HELP AT HAND: Graduate Fashion Week, the British charity that supports design students, is re-branding as Graduate Fashion Foundation, and has named ambassadors for the first time. Holly Fulton, Henry Holland and Julien Macdonald are among the ambassadors as well as the London publicist Mandi Lennard, singer Alesha Dixon and university professor Caryn Franklin.
The organization said it was re-branding in order to highlight its work on initiatives with students on a yearlong basis. The ambassadors will mentor students and promote the charity’s initiatives and join the charity’s patrons, Christopher Bailey, Victoria Beckham, Nick Knight and Vivienne Westwood.
“When I talk to sponsors or potential contributors they immediately think of Graduate Fashion Week as the show we put on every June, so the change of name will help make our mission clearer,” said Mark Newton-Jones, the institution’s chairman.
Fulton, who has opted out of the September show calendar in order to work on collaborative projects and reconsider the structure of her eponymous label, has taught fashion before.
She said her students tend to come to her to deal with creative blocks after their graduate collections, “which seems like a peak they can’t surpass, so I want to be honest about my own story, explain that things don’t always go right and you have to be able to deal with criticism,” she said.
The charity has also announced a new bursary scheme, which will see 35 scholarships being given out to final-year students from universities across the U.K. to help them with their final year project.
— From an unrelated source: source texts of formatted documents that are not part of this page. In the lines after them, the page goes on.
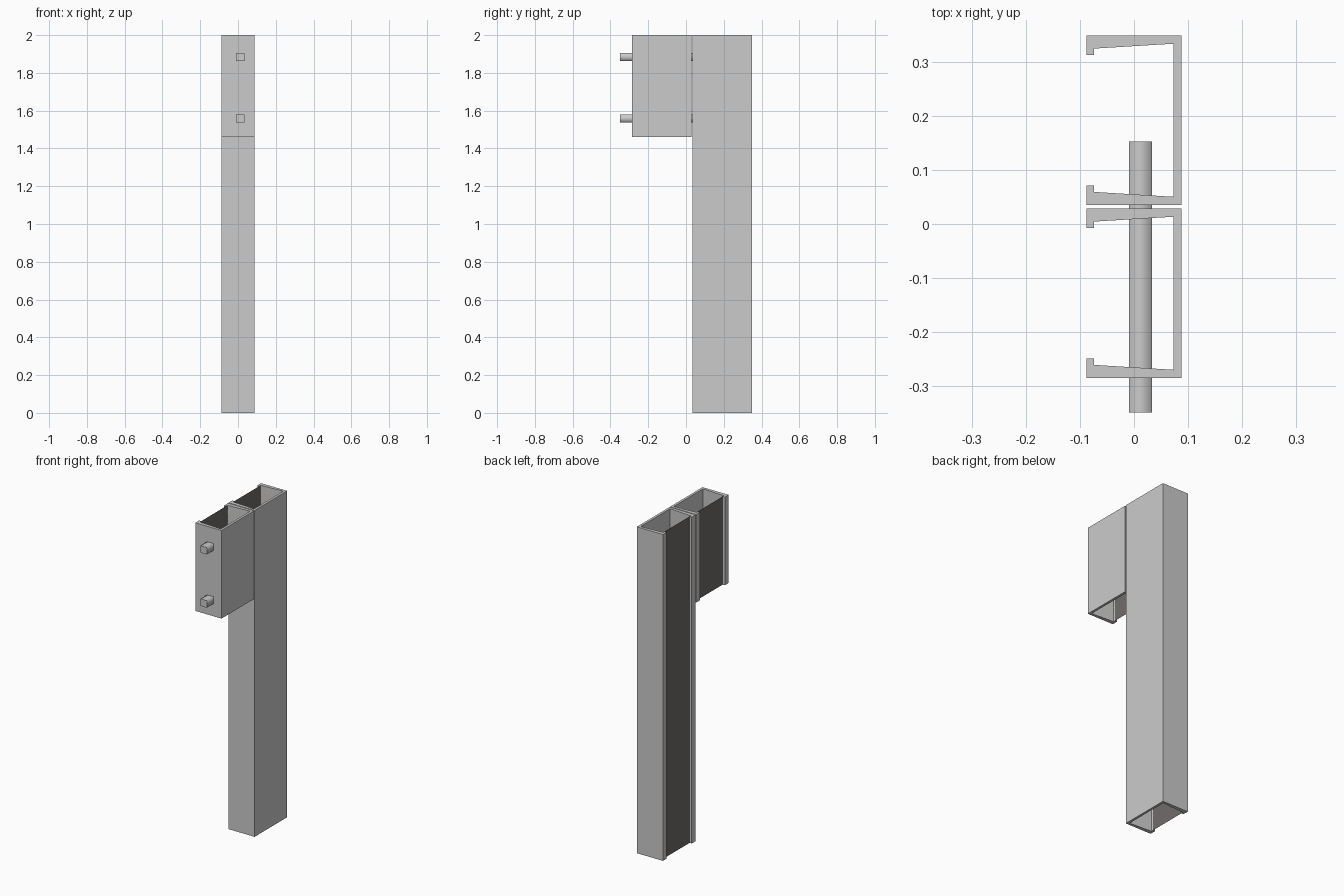
import bpy, bmesh
from mathutils import Matrix, Vector

if "Cube" in bpy.data.objects:
    bpy.data.objects.remove(bpy.data.objects["Cube"])


def finish(bm, name):
    bmesh.ops.recalc_face_normals(bm, faces=bm.faces)
    mesh = bpy.data.meshes.new(name)
    bm.to_mesh(mesh)
    bm.free()
    obj = bpy.data.objects.new(name, mesh)
    bpy.context.collection.objects.link(obj)
    return obj


dark = bpy.data.materials.new("dark_sheet")
dark.diffuse_color = (0.16, 0.15, 0.145, 1)
dark.use_nodes = True
dark.node_tree.nodes["Principled BSDF"].inputs["Base Color"].default_value = dark.diffuse_color

# Half of the lipped channel section (x, distance from its mid line)
HALF = [(0.088, 0.1575), (-0.0885, 0.1575), (-0.0885, 0.121),
        (-0.074, 0.121), (-0.074, 0.133), (0.073, 0.142)]


def channel(name, mid_y, z0, z1):
    outline = HALF + [(x, -d) for x, d in reversed(HALF)]
    bm = bmesh.new()
    face = bm.faces.new([bm.verts.new((x, mid_y + d, z0)) for x, d in outline])
    top = bmesh.ops.extrude_face_region(bm, geom=[face], use_keep_orig=True)
    verts = [g for g in top["geom"] if isinstance(g, bmesh.types.BMVert)]
    bmesh.ops.translate(bm, verts=verts, vec=Vector((0, 0, z1 - z0)))
    finish(bm, name)

    # Thin dark sheet closing the slot just behind the lips
    bm = bmesh.new()
    x, d = -0.074, 0.133
    bm.faces.new([bm.verts.new((x, mid_y + s * d, z))
                  for s, z in ((1, z0), (-1, z0), (-1, z1), (1, z1))])
    sheet = finish(bm, name + "_sheet")
    sheet.data.materials.append(dark)


def pin(name, z, size=0.043, y0=-0.35, y1=0.153):
    bm = bmesh.new()
    place = (Matrix.Translation((0.012, (y0 + y1) / 2, z))
             @ Matrix.Diagonal((size, y1 - y0, size, 1)))
    bmesh.ops.create_cube(bm, size=1, matrix=place)
    bm.normal_update()
    # Sides blend smoothly, end caps stay crisp
    for f in bm.faces:
        cap = abs(f.normal.y) > 0.9
        f.smooth = not cap
        if cap:
            for e in f.edges:
                e.smooth = False
    finish(bm, name)


# Tall post and short bracket, both open towards -x
channel("post_channel", 0.1925, 0.0, 2.0)
channel("bracket_channel", -0.1285, 1.46, 2.0)

# Square pins joining the two channels
for label, z in (("upper", 1.884), ("lower", 1.558)):
    pin(label + "_pin", z)
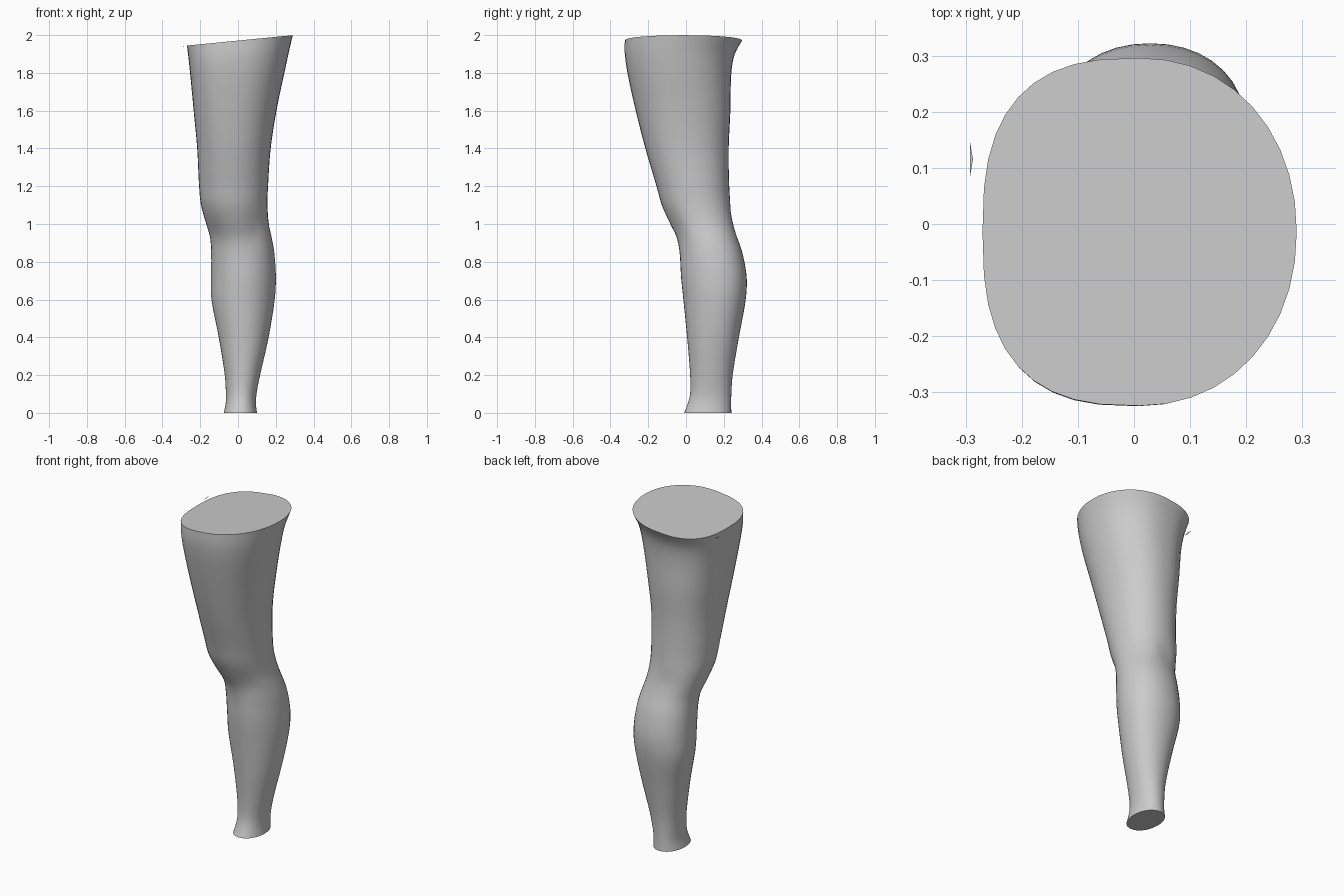
import bpy, bmesh, math

if "Cube" in bpy.data.objects:
    bpy.data.objects.remove(bpy.data.objects["Cube"])

# Leg profile: height, left x, right x, front y, back y
PROFILE = [
    (0.00, -0.075, 0.100, -0.010, 0.240),
    (0.05, -0.065, 0.095, 0.010, 0.239),
    (0.10, -0.064, 0.098, 0.022, 0.240),
    (0.20, -0.070, 0.117, 0.022, 0.247),
    (0.40, -0.102, 0.162, 0.006, 0.280),
    (0.60, -0.140, 0.194, -0.014, 0.316),
    (0.72, -0.142, 0.200, -0.026, 0.321),
    (0.85, -0.142, 0.192, -0.034, 0.298),
    (0.93, -0.148, 0.178, -0.050, 0.272),
    (1.00, -0.168, 0.163, -0.083, 0.255),
    (1.10, -0.196, 0.156, -0.128, 0.238),
    (1.20, -0.206, 0.159, -0.156, 0.229),
    (1.40, -0.216, 0.173, -0.215, 0.226),
    (1.60, -0.234, 0.205, -0.266, 0.235),
    (1.80, -0.252, 0.249, -0.310, 0.240),
    (1.90, -0.262, 0.272, -0.324, 0.258),
    (1.972, -0.270, 0.290, -0.324, 0.296),
]
SIDES, ROWS, TOP = 40, 64, 1.972


def slope(i, c):
    a, b = PROFILE[max(i - 1, 0)], PROFILE[min(i + 1, len(PROFILE) - 1)]
    return (b[c] - a[c]) / (b[0] - a[0])


def sample(z):
    """Smooth interpolation of the profile at height z."""
    i = max(k for k in range(len(PROFILE) - 1) if PROFILE[k][0] <= z)
    p, q = PROFILE[i], PROFILE[i + 1]
    h = q[0] - p[0]
    t = (z - p[0]) / h
    return [(2*t**3 - 3*t**2 + 1) * p[c] + (t**3 - 2*t*t + t) * h * slope(i, c)
            + (3*t*t - 2*t**3) * q[c] + (t**3 - t*t) * h * slope(i + 1, c)
            for c in range(1, 5)]


def bump(x, z, cx, cz, wx, wz):
    return math.exp(-((x - cx) / wx) ** 2 - ((z - cz) / wz) ** 2)


def ring(z):
    l, r, f, b = sample(z)
    cx, cy, rx, ry = (l + r) / 2, (f + b) / 2, (r - l) / 2, (b - f) / 2
    thigh = min(max((z - 1.2) / 0.7, 0), 1)
    calf = math.exp(-((z - 0.65) / 0.4) ** 2)
    tilt = min(max((z - 1.4) / (TOP - 1.4), 0), 1)
    pts = []
    for k in range(SIDES):
        a = 2 * math.pi * k / SIDES
        c, s = math.cos(a), math.sin(a)
        # inner side of the thigh is flatter, the shin is narrower than the calf
        n = 2.1 + (0.6 * thigh if c < 0 else 0)
        x = math.copysign(abs(c) ** (2 / n), c) * (1 + 0.09 * calf * s)
        y = math.copysign(abs(s) ** (2 / n), s)
        x, y = cx + rx * x, cy + ry * y
        if s < 0:    # hollows beside and below the kneecap
            y += 0.012 * -s * (bump(x, z, -0.12, 0.94, 0.05, 0.07)
                               + bump(x, z, 0.10, 0.98, 0.05, 0.09))
        else:        # hollow behind the knee
            y -= 0.010 * s * bump(x, z, -0.03, 1.02, 0.06, 0.08)
        pts.append((x, y, z + tilt * 0.098 * (x - 0.01)))
    return pts


def make_object(name, bm):
    bmesh.ops.recalc_face_normals(bm, faces=bm.faces)
    mesh = bpy.data.meshes.new(name)
    bm.to_mesh(mesh)
    bm.free()
    ob = bpy.data.objects.new(name, mesh)
    bpy.context.collection.objects.link(ob)
    return ob


# Leg: lofted rings with a flat ankle cut and a tilted thigh cut
bm = bmesh.new()
rings = [[bm.verts.new(p) for p in ring(TOP * i / ROWS)] for i in range(ROWS + 1)]
for lo, hi in zip(rings, rings[1:]):
    for k in range(SIDES):
        j = (k + 1) % SIDES
        bm.faces.new((lo[k], lo[j], hi[j], hi[k]))
bm.faces.new(rings[0][::-1])
bm.faces.new(rings[-1])
leg = make_object("leg", bm)
bpy.context.view_layer.objects.active = leg
leg.select_set(True)
bpy.ops.object.shade_smooth_by_angle(angle=math.radians(35))

# Loose sliver beside the inner edge of the thigh cut
bm = bmesh.new()
bmesh.ops.convex_hull(bm, input=[bm.verts.new(p) for p in (
    (-0.292, 0.085, 1.938), (-0.292, 0.145, 1.943),
    (-0.287, 0.115, 1.942), (-0.291, 0.112, 1.936))])
make_object("loose_sliver", bm)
The initiative will launch next year with the aim of growing exponentially in the future.
Earlier this week, the charity hosted its annual fashion show at the Houses of Parliament, showcasing the winning collections from its 2016 showcase in June.
Participants included Hazel Symons of De Montfort University, who won the Christopher Bailey Gold Award. She stood out for her seamless silhouettes and prints made to resemble toile. Caoimhe Savage won the Debenhams men’s wear award for her oversized, utilitarian aesthetic, while George Hollins, of Arts University Bournemout, focused on texture.
Nigel Lugg, chairman of the U.K. fashion and textile association, which sponsors the event, said the industry needs to come together to lobby the government and ensure that leading designers, students and members of the workforce in garment manufacturing continue to have the same opportunities, especially given the volatile economic situation in the country post-Brexit referendum.
Newton-Jones said the post-referendum weak pound should help young designers. “If you are a big corporation relying on exports then you have a reason to be concerned about, but for students producing their work in the U.K. there’s an opportunity as their lines can now be bought for less by international buyers.”